Weigle was a Unity Township trustee when elected county commissioner in 2012, and one of his campaign promises was to ensure local oil and gas development is managed in a manner that protects public health and safety.

“I began talking to Luke about things I thought we should be doing, and he agreed,” Weigle said. Newbold arrived on the job about the same time Weigle took office.

As a result, Newbold began attending various safety training seminars for responding to oil and gas drilling related accidents, fires and spills. The intention is to receive the necessary certification so Newbold can serve as an instructor and conduct the same training sessions for local firefighters, police officers and other public safety personnel.

“He has already gotten a lot of these certifications” and Newbold is scheduled to attend a training session at the end of July hosted by Norfolk Southern Railway, Weigle said. This session is about how to respond to an accident involving rail cars specifically transporting shale oil or gas.

“Each time he will be able to take that back and give that to our safety forces,” Weigle said.

Newbold said they hosted several training events for fire departments and other first responders alone. Chesapeake Exploration has assisted in five response training sessions over the past year.

The EMA has also been compiling a list of contact cell phone numbers from each drilling company operating in the county, as well as companies installing the gathering pipelines. Weigle said these contact numbers will connect them to people who can get them answers immediately should there be an accident that might jeopardize public health or safety.

One of those contacts is Eric Mize of M3 Midstream, which is one of the partners in the Utica East Ohio Midstream gas collection and processing plant in Kensington. “We can reach him just about any time and don’t have to go to three people” to get an answer, Weigle said.

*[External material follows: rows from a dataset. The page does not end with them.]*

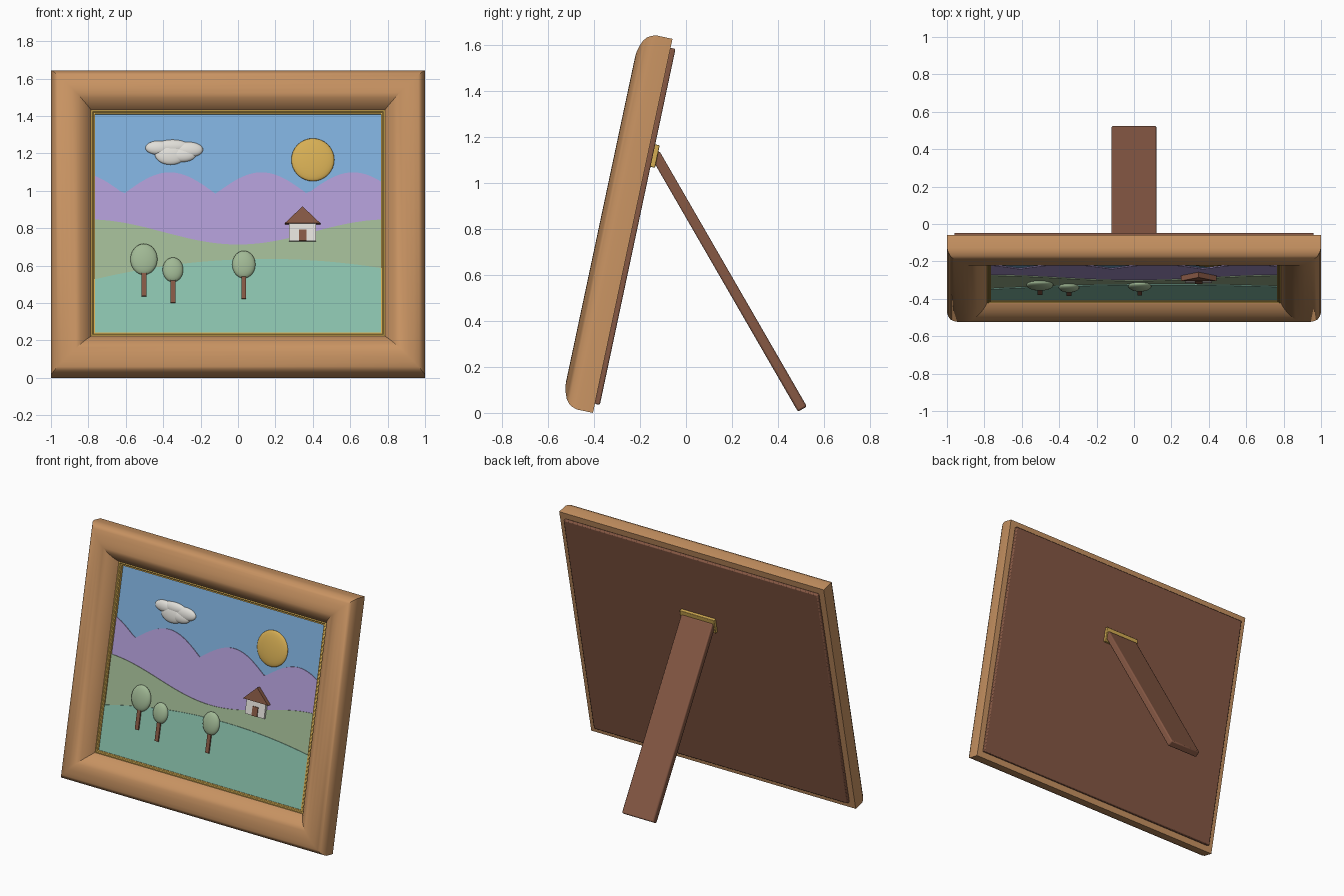
import bpy, bmesh, math
from mathutils import Matrix, Vector

if "Cube" in bpy.data.objects:
    bpy.data.objects.remove(bpy.data.objects["Cube"])

TILT = math.radians(12)
S, C = math.sin(TILT), math.cos(TILT)
# Leaning space: x = width, y = up along the frame, z = out of the picture
LEAN = Matrix(((1, 0, 0, 0), (0, S, -C, -0.405), (0, C, S, 0), (0, 0, 0, 1)))
H = 1.665


def up(z):
    """Height on the front grid -> distance up the leaning frame."""
    return (z - 0.0105) / C


def material(name, rgb):
    m = bpy.data.materials.new(name)
    lin = [(v / 255 / 12.92) if v < 10 else ((v / 255 + 0.055) / 1.055) ** 2.4 for v in rgb]
    m.diffuse_color = (*lin, 1)
    m.use_nodes = True
    m.node_tree.nodes["Principled BSDF"].inputs["Base Color"].default_value = m.diffuse_color
    return m


WOOD = material("light wood", (200, 147, 98))
BROWN = material("dark brown", (134, 88, 68))
GOLD = material("gold", (214, 174, 84))
SKY = material("sky blue", (126, 174, 218))
PURPLE = material("mountain purple", (174, 154, 210))
GREEN = material("hill green", (160, 184, 148))
MEADOW = material("meadow teal", (139, 195, 174))
WHITE = material("warm white", (224, 222, 216))


def finish(name, bm, mat, matrix=LEAN, bevel=0, angle=35):
    bmesh.ops.recalc_face_normals(bm, faces=bm.faces)
    me = bpy.data.meshes.new(name)
    bm.to_mesh(me)
    bm.free()
    me.materials.append(mat)
    ob = bpy.data.objects.new(name, me)
    bpy.context.collection.objects.link(ob)
    ob.matrix_world = matrix
    if bevel:
        b = ob.modifiers.new("soft edges", 'BEVEL')
        b.width, b.segments = bevel, 2
    bpy.ops.object.select_all(action='DESELECT')
    ob.select_set(True)
    bpy.context.view_layer.objects.active = ob
    bpy.ops.object.shade_smooth_by_angle(angle=math.radians(angle))
    return ob


def box(name, lo, hi, mat, matrix=LEAN, bevel=0):
    bm = bmesh.new()
    bmesh.ops.create_cube(bm, size=1)
    lo, hi = Vector(lo), Vector(hi)
    for v in bm.verts:
        v.co = (lo + hi) / 2 + v.co * (hi - lo)
    return finish(name, bm, mat, matrix, bevel)


def plate(name, outline, d0, d1, mat):
    bm = bmesh.new()
    f = bm.faces.new([bm.verts.new((x, y, d0)) for x, y in outline])
    ext = bmesh.ops.extrude_face_region(bm, geom=[f])["geom"]
    bmesh.ops.translate(bm, vec=(0, 0, d1 - d0),
                        verts=[g for g in ext if isinstance(g, bmesh.types.BMVert)])
    return finish(name, bm, mat)


def blobs(name, parts, depth, base, mat):
    """Flattened spheres given as (x, grid z, half width, half height)."""
    bm = bmesh.new()
    for x, z, rx, rz in parts:
        bmesh.ops.create_uvsphere(bm, u_segments=32, v_segments=16, radius=1,
                                  matrix=Matrix.Translation((x, up(z), base))
                                  @ Matrix.Diagonal((rx, rz, depth, 1)))
    return finish(name, bm, mat, angle=60)


def mitred_ring(name, profile, mat):
    """Sweep a (distance in from the edge, depth) profile round the rectangle."""
    bm = bmesh.new()
    loops = []
    for sx, sy in ((-1, -1), (1, -1), (1, 1), (-1, 1)):
        loops.append([bm.verts.new((sx * (1 - w), H / 2 + sy * (H / 2 - w), d))
                      for w, d in profile])
    n = len(profile)
    for i in range(4):
        a, b = loops[i], loops[(i + 1) % 4]
        for j in range(n):
            k = (j + 1) % n
            bm.faces.new((a[j], b[j], b[k], a[k]))
    return finish(name, bm, mat)


# Moulded frame and gold inner lip
mitred_ring("frame", [(0, 0), (0, .07), (.006, .092), (.018, .111), (.035, .124), (.06, .134),
                      (.085, .141), (.11, .143), (.135, .138), (.16, .125), (.182, .107),
                      (.2, .087), (.212, .068), (.217, .06), (.217, 0)], WOOD)
mitred_ring("gold_lip", [(.21, .01), (.21, .062), (.222, .066), (.227, .06), (.235, .06),
                         (.235, .01)], GOLD)

# Layered landscape
W, Y0, Y1 = .775, .225, H - .225
box("sky", (-W, Y0, .03), (W, Y1, .04), SKY)


def band(name, fn, top, mat):
    xs = [-W + 2 * W * i / 64 for i in range(65)]
    plate(name, [(-W, Y0), (W, Y0)] + [(x, up(fn(x))) for x in reversed(xs)], .035, top, mat)


band("mountains", lambda x: .985 + .115 * abs(math.sin(math.pi * (x + .61) / .49)), .045, PURPLE)
band("far_hill", lambda x: .78 - .067 * math.cos(math.pi * x / .8), .05, GREEN)
band("meadow", lambda x: .635 - .13 * (x - .15) ** 2, .055, MEADOW)

# Sun and cloud
blobs("sun", [(.40, 1.168, .115, .117)], .02, .04, GOLD)
blobs("cloud", [(-.425, 1.232, .07, .038), (-.265, 1.222, .078, .042), (-.36, 1.2, .085, .06),
                (-.35, 1.24, .09, .036), (-.30, 1.195, .075, .04)], .022, .04, WHITE)

# Trees
for i, (x, z, rx, rz, foot) in enumerate([(-.503, .633, .072, .085, .435),
                                          (-.348, .577, .055, .067, .40),
                                          (.031, .605, .062, .075, .42)], 1):
    box(f"tree_trunk_{i}", (x - .013, up(foot), .05), (x + .013, up(z), .065), BROWN)
    blobs(f"tree_crown_{i}", [(x, z, rx, rz)], .025, .055, GREEN)

# House
box("house_wall", (.272, up(.73), .04), (.417, up(.84), .064), WHITE)
box("house_door", (.325, up(.73), .06), (.366, up(.79), .069), BROWN)
plate("house_roof", [(.25, up(.822)), (.44, up(.822)), (.345, up(.912))], .04, .074, BROWN)

# Back board and hinge
box("back_board", (-.96, .04, -.022), (.96, H - .04, .002), BROWN, bevel=.006)
box("hinge", (-.13, 1.1, -.042), (.13, 1.2, -.02), GOLD, bevel=.003)

# Easel strut, swung 30 degrees out from the vertical
strut_pose = Matrix.Translation((0, .507, .0165)) @ Matrix.Rotation(math.radians(30), 4, 'X')
box("easel_strut", (-.12, -.0225, 0), (.12, .0225, 1.285), BROWN, strut_pose, bevel=.008)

Getting solid contact names numbers for Chesapeake Exploration, which has the most leased property and drilling permits in the county, has been a bit more difficult since the company underwent a major shakeup in March 2013, Weigle said

A CD of these contacts, which also includes safety information and pipeline routes, has been available to fire departments, and the plan is to get copies to other safety personnel, Weigle said.